The Kelvin is still followed closely as we cross into Falkirk council area to duel with M80 Junction 7 at Haggs. Two spurs carry sliproad traffic to and from the A803 through route. The A803 goes forth parallel to the motorway, something of a poor cousin or emergency diversion. Like back in Glasgow, civilisation never quite gets out of the way as Parkfoot, Denny and Bonnybridge line the streets with residences. Now, the M80 pans north and the road needs something new to follow, as if it were incapable of determining its own path. It chooses the Forth and Clyde Canal, arcing into view along with a splattering of green.
Enter the A9 Falkirk Bypass, and things get altogether more confusing.

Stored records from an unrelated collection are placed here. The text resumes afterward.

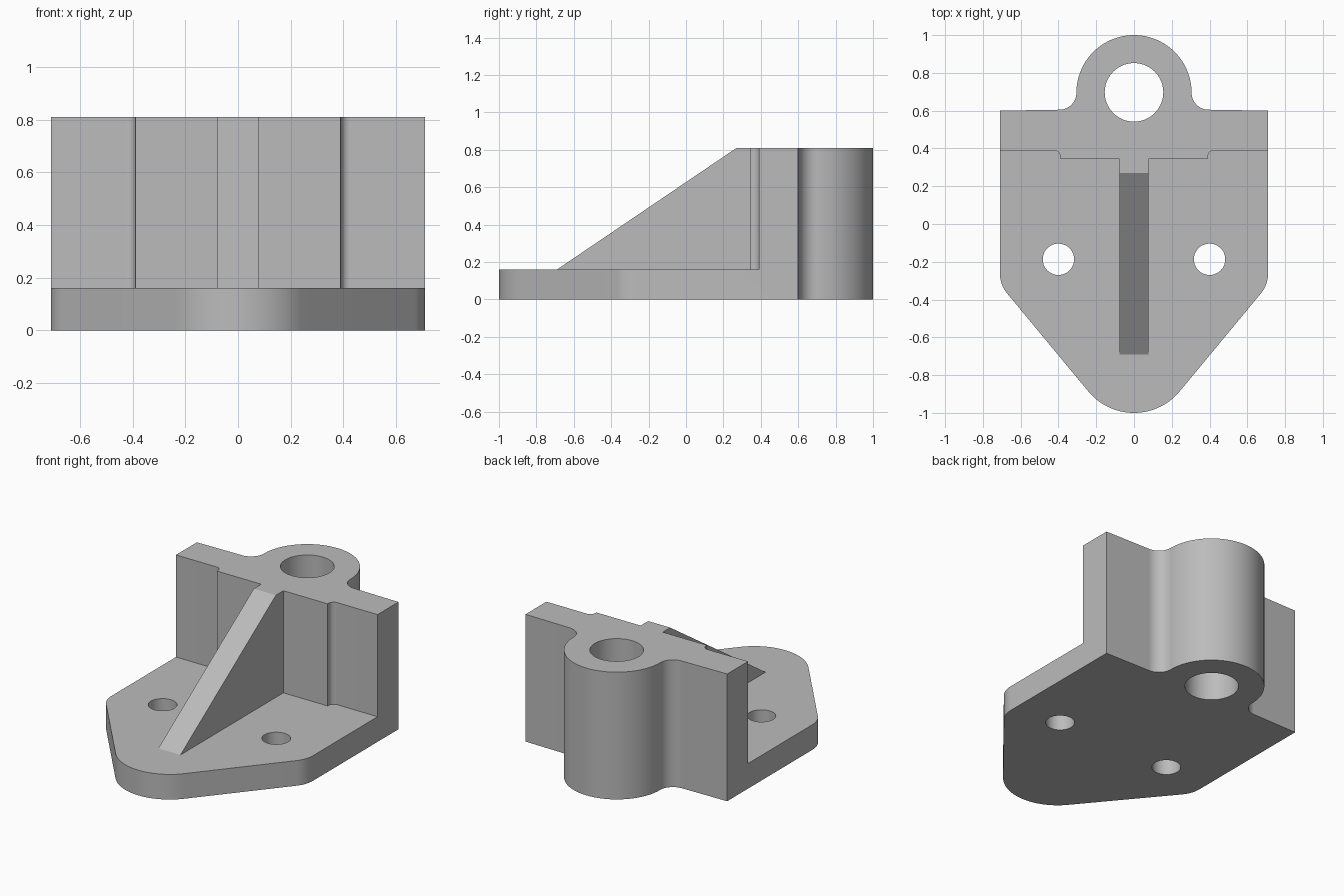
import bpy, bmesh
from math import radians, cos, sin
from mathutils import Vector

cube = bpy.data.objects.get("Cube")
if cube:
    bpy.data.objects.remove(cube, do_unlink=True)

HEIGHT, PLATE = 0.81, 0.16

grey = bpy.data.materials.new("grey metal")
grey.use_nodes = True
colour = (0.5, 0.5, 0.5, 1)
grey.diffuse_color = colour
grey.node_tree.nodes["Principled BSDF"].inputs["Base Color"].default_value = colour


def arc(cx, cy, r, start, end, step=3):
    n = max(2, round(abs(end - start) / step))
    angles = [radians(start + (end - start) * i / n) for i in range(n + 1)]
    return [(cx + r * cos(a), cy + r * sin(a)) for a in angles]


def mirrored(half):
    """Close a half profile, listed from centre to centre, across x = 0."""
    other = [(-x, y) for x, y in reversed(half) if abs(x) > 1e-5]
    return half + other


def prism(name, base, offset):
    """Extrude a closed loop of 3D points along an offset."""
    bm = bmesh.new()
    face = bm.faces.new([bm.verts.new(p) for p in base])
    out = bmesh.ops.extrude_face_region(bm, geom=[face])
    moved = [v for v in out["geom"] if isinstance(v, bmesh.types.BMVert)]
    bmesh.ops.translate(bm, verts=moved, vec=Vector(offset))
    bmesh.ops.recalc_face_normals(bm, faces=bm.faces[:])
    mesh = bpy.data.meshes.new(name)
    bm.to_mesh(mesh)
    bm.free()
    mesh.materials.append(grey)
    obj = bpy.data.objects.new(name, mesh)
    bpy.context.collection.objects.link(obj)
    return obj


def upright(name, outline, z0, z1):
    return prism(name, [(x, y, z0) for x, y in outline], (0, 0, z1 - z0))


def combine(target, tool, operation):
    tool.hide_render = True
    mod = target.modifiers.new(tool.name, "BOOLEAN")
    mod.operation, mod.solver, mod.object = operation, "EXACT", tool
    bpy.context.view_layer.objects.active = target
    bpy.ops.object.modifier_apply(modifier=mod.name)
    bpy.data.objects.remove(tool, do_unlink=True)


# Whole footprint: rounded nose, shoulders, wall and filleted lug
half = arc(0, -0.686, 0.314, -90, -40)
half += arc(0.54, -0.26, 0.17, -40, 0)
half += [(0.71, 0.6)]
half += arc(0.395, 0.695, 0.09, -90, -180)
half += arc(0, 0.695, 0.305, 0, 90)[1:]
bracket = upright("mounting_bracket", mirrored(half), 0, HEIGHT)

# Pocket above the plate, leaving the stepped back wall
pocket = [(0, -1.2), (0.9, -1.2), (0.9, 0.39)]
pocket += arc(0.425, 0.355, 0.035, 90, 180, 9)
pocket += [(0.39, 0.345), (0, 0.345)]
combine(bracket, upright("pocket_cutter", mirrored(pocket), PLATE, 1), "DIFFERENCE")

# Sloped rib between plate and wall
slope = (HEIGHT - PLATE) / 0.96
side = [(-0.69 - 0.06 / slope, PLATE - 0.06), (0.27, HEIGHT),
        (0.45, HEIGHT), (0.45, PLATE - 0.06)]
rib = prism("rib", [(-0.078, y, z) for y, z in side], (0.156, 0, 0))
combine(bracket, rib, "UNION")

# Lug bore and two bolt holes
for name, x, y, r in (("lug_bore", 0, 0.697, 0.155),
                      ("left_bolt_hole", 0.4, -0.187, 0.083),
                      ("right_bolt_hole", -0.4, -0.187, 0.083)):
    hole = upright(name, arc(x, y, r, 0, 360, 5)[:-1], -0.2, 1)
    combine(bracket, hole, "DIFFERENCE")

bpy.ops.object.select_all(action="DESELECT")
bracket.select_set(True)
bpy.context.view_layer.objects.active = bracket
bpy.ops.object.shade_smooth_by_angle(angle=radians(25))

The road gets swallowed up as the poor partner in a multiplex with its big brother, before that road turns off to bypass the town and the A803 makes a mad dash for central Falkirk. Looping around the old central streets, briefly split in a one-way system, the road offers countless important junctions for services, the A904 to Grangemouth's mammoth BP site, and B-road connections for southern radials. Like a man clinging on to a cliff by his fingernails, again the concept of urban sprawl holds on to the side of the A803, through an amalgamated mini-metropolis of Westquarter, Redding and Polmont. The A9 again swings close to look in on its sibling, and indeed the two once occupied each other's lines here.
Section 3: Falkirk - Champany
The next task for the A803 will be M9 Junction 4. At the motorway, west-east traffic is forced the long way around the elongated roundabout, having to go over the M9 twice. Once back on track, it is bound for Linlithgow, another busy settlement. There is a pair of staggered connections here for the A706 serving places as distant as Bo'ness and Livingston. Linlithgow Loch gives a fairly unique sight, hemmed in between the town and the motorway, on the road's approach to Junction 3. The A803 meets this one alone, a half-diamond facing Edinburgh. But laments, the brave A803, having at last worked its way out of zone after endless efforts in Falkirk and Polmont, having fought through thick and thin in the valleys, finally gives up on the A904 after another hundred yards or so.
Originally, the A803 ran from the old A8 (now A89) in Glasgow to end on the A9 in Camelon on the edge of Falkirk (including a multiplex with the A80 through Parkfoot). When the A9 was downgraded, it took over its entire route through Falkirk to Linlithgow and was then extended via the "new" M9 to end on the A904. This eastern section was originally the western half of the B903, as the former A9 continues along the present B9080.